It is in this low-coverage region where the strong Lewis sites of zeolites are thought to be detected. In this work,
a well-crystallized H-ZSM-5 zeolite which contains very few Lewis sites has been compared with three other
H-ZSM-5 zeolites, which contain increasing amounts of intrinsic strong Lewis sites. True Lewis sites were also
induced in all of these zeolites by high-temperature dehydroxylation in vacuum. The differential heats of
ammonia adsorption were measured, and the results correlated with data from other techniques such as
temperature-programmed desorption of ammonia monitored by mass spectrometry and in situ infrared
spectroscopy of adsorbed pyridine. The differential heats of adsorption of ammonia on the activated zeolites
yielded information about the number and strength of the strong Lewis and Bronsted acid sites. The use of
high-vacuum techniques with microcalorimetry allows for accurate determination of the low equilibrium pressures
(down to 0.1 Pa) involved with respect to the adsorption of ammonia. Rather small doses of gas can be admitted,
thus allowing the more reproducible measurement of an isothermal heat curve. The use of metallic cells also
tends to give a rapid heat conductivity. In H-ZSM-5 zeolites, the strong Lewis sites were found to be associated
with differential heats of ammonia adsorption at between 185 and 160 kJ/mol and the Bronsted site acid
strength was characterized by heats of the order of 157-140 kJ/mol. An NH4-ZSM-5 zeolite which was
activated at 673 K and possessed very few Lewis sites was observed to have very homogeneous Bronsted acid
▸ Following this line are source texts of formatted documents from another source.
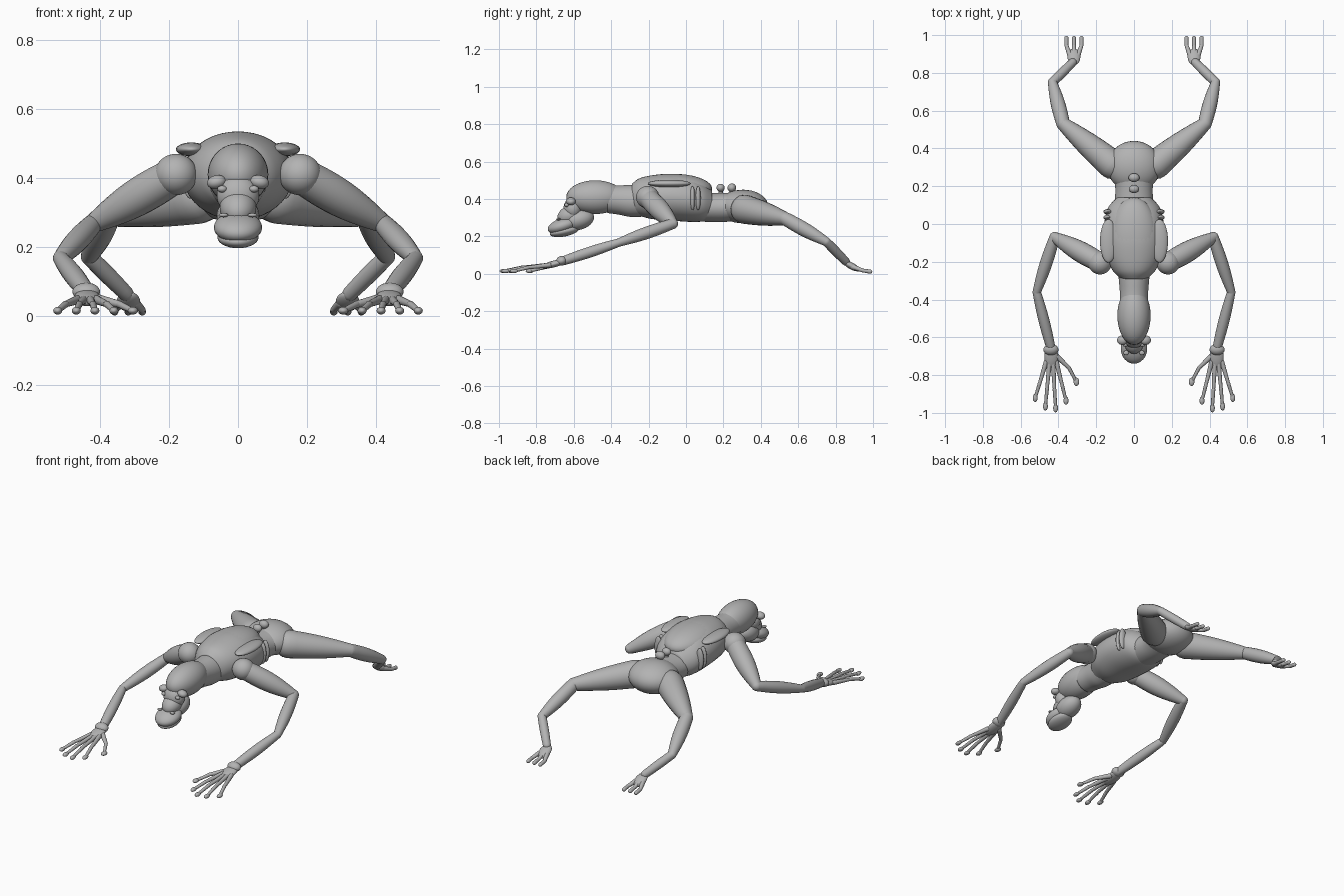
import bpy, bmesh, math
from mathutils import Vector, Matrix

cube = bpy.data.objects.get("Cube")
if cube:
    bpy.data.objects.remove(cube, do_unlink=True)

grey = bpy.data.materials.new("stone grey")
grey.use_nodes = True
tone = (0.45, 0.45, 0.45, 1)
grey.diffuse_color = tone
grey.node_tree.nodes["Principled BSDF"].inputs["Base Color"].default_value = tone


def finish(bm, name):
    bmesh.ops.recalc_face_normals(bm, faces=bm.faces)
    for f in bm.faces:
        f.smooth = True
    mesh = bpy.data.meshes.new(name)
    bm.to_mesh(mesh)
    bm.free()
    mesh.materials.append(grey)
    ob = bpy.data.objects.new(name, mesh)
    bpy.context.collection.objects.link(ob)
    return ob


def ball(name, centre, size, tilt=0.0, roll=0.0):
    """Ellipsoid; tilt turns it about x, roll about y."""
    bm = bmesh.new()
    bmesh.ops.create_uvsphere(bm, u_segments=32, v_segments=18, radius=1)
    turn = Matrix.Rotation(roll, 4, 'Y') @ Matrix.Rotation(tilt, 4, 'X')
    bm.transform(Matrix.Translation(centre) @ turn @ Matrix.Diagonal((*size, 1)))
    return finish(bm, name)


def skin(name, rings):
    bm = bmesh.new()
    loops = [[bm.verts.new(p) for p in ring] for ring in rings]
    n = len(loops[0])
    for a, b in zip(loops, loops[1:]):
        for i in range(n):
            bm.faces.new((a[i], a[(i + 1) % n], b[(i + 1) % n], b[i]))
    for loop in (loops[0], loops[-1]):
        bm.faces.new(loop)
    return finish(bm, name)


def loft(name, stations, steps=6, n=40):
    """Elliptical body along y from (y, z, half width, half height) stations."""
    rings = []
    last = len(stations) - 1
    for s in range(last):
        p = [Vector(stations[min(max(s + k, 0), last)]) for k in (-1, 0, 1, 2)]
        for j in range(steps + (s == last - 1)):
            t = j / steps
            q = 0.5 * (2 * p[1] + (p[2] - p[0]) * t
                       + (2 * p[0] - 5 * p[1] + 4 * p[2] - p[3]) * t ** 2
                       + (3 * p[1] - p[0] - 3 * p[2] + p[3]) * t ** 3)
            y, z, w, h = q
            rings.append([(w * math.cos(a), y, z + h * math.sin(a))
                          for a in (2 * math.pi * i / n for i in range(n))])
    return skin(name, rings)


def limb(name, a, b, ra, rb, bulge=0.0, n=20):
    """Round-ended tapered segment, swollen towards its middle."""
    a, b = Vector(a), Vector(b)
    axis = b - a
    turn = axis.to_track_quat('Z', 'Y')
    profile = [(-ra * math.cos(t), ra * math.sin(t))
               for t in (0.08, 0.4, 0.8, 1.2)]
    for i in range(11):
        t = i / 10
        profile.append((axis.length * t,
                        ra + (rb - ra) * t + bulge * math.sin(math.pi * t)))
    profile += [(axis.length + rb * math.cos(t), rb * math.sin(t))
                for t in (1.2, 0.8, 0.4, 0.08)]
    rings = [[a + turn @ Vector((r * math.cos(u), r * math.sin(u), z))
              for u in (2 * math.pi * i / n for i in range(n))]
             for z, r in profile]
    return skin(name, rings)


# Trunk
loft("chest", [(-0.29, 0.40, 0.07, 0.08), (-0.25, 0.41, 0.11, 0.10),
               (-0.18, 0.41, 0.145, 0.117), (-0.08, 0.41, 0.16, 0.125),
               (0.02, 0.40, 0.155, 0.122), (0.09, 0.385, 0.135, 0.105),
               (0.14, 0.37, 0.09, 0.075)])
loft("waist", [(0.05, 0.36, 0.10, 0.078), (0.13, 0.355, 0.10, 0.078),
               (0.20, 0.355, 0.10, 0.078), (0.27, 0.36, 0.115, 0.075)])
ball("pelvis", (0, 0.305, 0.36), (0.142, 0.135, 0.09))
ball("back_shell", (0, -0.07, 0.455), (0.13, 0.21, 0.08))
for i, (y, r) in enumerate(((0.185, 0.027), (0.245, 0.029))):
    ball(f"spine_knob_{i + 1}", (0, y, 0.46), (r, r * 0.8, r * 0.8))
    limb(f"spine_stem_{i + 1}", (0, y, 0.41), (0, y, 0.45), 0.012, 0.012)

# Neck and head
loft("neck", [(-0.24, 0.39, 0.085, 0.085), (-0.30, 0.39, 0.08, 0.085),
              (-0.36, 0.395, 0.075, 0.078), (-0.42, 0.40, 0.075, 0.075)])
ball("skull", (0, -0.485, 0.41), (0.088, 0.155, 0.09))
ball("face", (0, -0.605, 0.35), (0.062, 0.05, 0.06))
ball("snout_bridge", (0, -0.62, 0.315), (0.053, 0.07, 0.05), 0.4)
ball("cheeks", (0, -0.575, 0.29), (0.062, 0.085, 0.055), 0.25)
ball("upper_muzzle", (0, -0.66, 0.257), (0.07, 0.082, 0.04), 0.3)
ball("lower_jaw", (0, -0.65, 0.228), (0.06, 0.08, 0.028), 0.2)

# Paired parts
for side, s in (("left", 1), ("right", -1)):
    def at(x, y, z):
        return (s * x, y, z)

    # Face details
    ball(f"{side}_brow", at(0.062, -0.615, 0.388), (0.028, 0.025, 0.02), 0, s * 0.2)
    ball(f"{side}_eye", at(0.046, -0.638, 0.368), (0.014, 0.012, 0.01))
    ball(f"{side}_nostril", at(0.042, -0.682, 0.292), (0.014, 0.012, 0.006))

    # Shoulder blade and ribs
    ball(f"{side}_shoulder_blade", at(0.135, -0.09, 0.483), (0.045, 0.115, 0.02))
    for i, y in enumerate((0.035, 0.065)):
        ball(f"{side}_rib_{i + 1}", at(0.138, y, 0.405), (0.024, 0.014, 0.065))

    # Arm
    shoulder, elbow = at(0.18, -0.205, 0.41), at(0.42, -0.07, 0.268)
    bend, wrist = at(0.515, -0.36, 0.167), at(0.44, -0.655, 0.07)
    ball(f"{side}_shoulder", shoulder, (0.062, 0.062, 0.06))
    limb(f"{side}_upper_arm", shoulder, elbow, 0.052, 0.028, 0.014)
    limb(f"{side}_forearm", elbow, bend, 0.028, 0.022, 0.008)
    limb(f"{side}_lower_forearm", bend, wrist, 0.022, 0.024, 0.006)

    # Hand
    ball(f"{side}_wrist", at(0.44, -0.665, 0.07), (0.04, 0.03, 0.026), 0.3)
    ball(f"{side}_palm", at(0.438, -0.705, 0.053), (0.037, 0.07, 0.018), 0.25)
    tips = ((0.523, -0.92), (0.469, -0.965), (0.415, -0.975), (0.36, -0.935))
    for i, (x, y) in enumerate(tips):
        root = at(0.465 - 0.018 * i, -0.73, 0.047)
        knuckle = at(0.4 * (0.465 - 0.018 * i) + 0.6 * x, -0.292 + 0.6 * y, 0.034)
        tip = at(x, y, 0.015)
        limb(f"{side}_finger_base_{i + 1}", root, knuckle, 0.013, 0.009)
        limb(f"{side}_finger_end_{i + 1}", knuckle, tip, 0.010, 0.008)
        ball(f"{side}_fingertip_{i + 1}", tip, (0.013, 0.022, 0.011))
    limb(f"{side}_thumb_base", at(0.41, -0.70, 0.05), at(0.345, -0.76, 0.034), 0.014, 0.010)
    limb(f"{side}_thumb_end", at(0.345, -0.76, 0.034), at(0.308, -0.83, 0.016), 0.010, 0.008)
    ball(f"{side}_thumb_tip", at(0.305, -0.835, 0.015), (0.015, 0.022, 0.011))

    # Leg
    hip, knee = at(0.115, 0.315, 0.345), at(0.375, 0.53, 0.295)
    hock, ankle = at(0.432, 0.75, 0.172), at(0.325, 0.855, 0.065)
    limb(f"{side}_thigh", hip, knee, 0.078, 0.036, 0.006)
    limb(f"{side}_shin", knee, hock, 0.036, 0.024, 0.008)
    limb(f"{side}_lower_shin", hock, ankle, 0.024, 0.022, 0.002)

    # Foot
    ball(f"{side}_foot", at(0.318, 0.885, 0.042), (0.034, 0.05, 0.018), -0.5)
    for i, x in enumerate((0.278, 0.318, 0.358)):
        root, mid = at(0.318 + (x - 0.318) * 0.5, 0.89, 0.038), at(x, 0.945, 0.018)
        limb(f"{side}_toe_base_{i + 1}", root, mid, 0.014, 0.010)
        limb(f"{side}_toe_end_{i + 1}", mid, at(x, 0.985, 0.012), 0.010, 0.011)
strength distribution, whereas the other zeolites which contained more intrinsic Lewis sites had differing Bronsted
acid strengths of a wider energy distribution.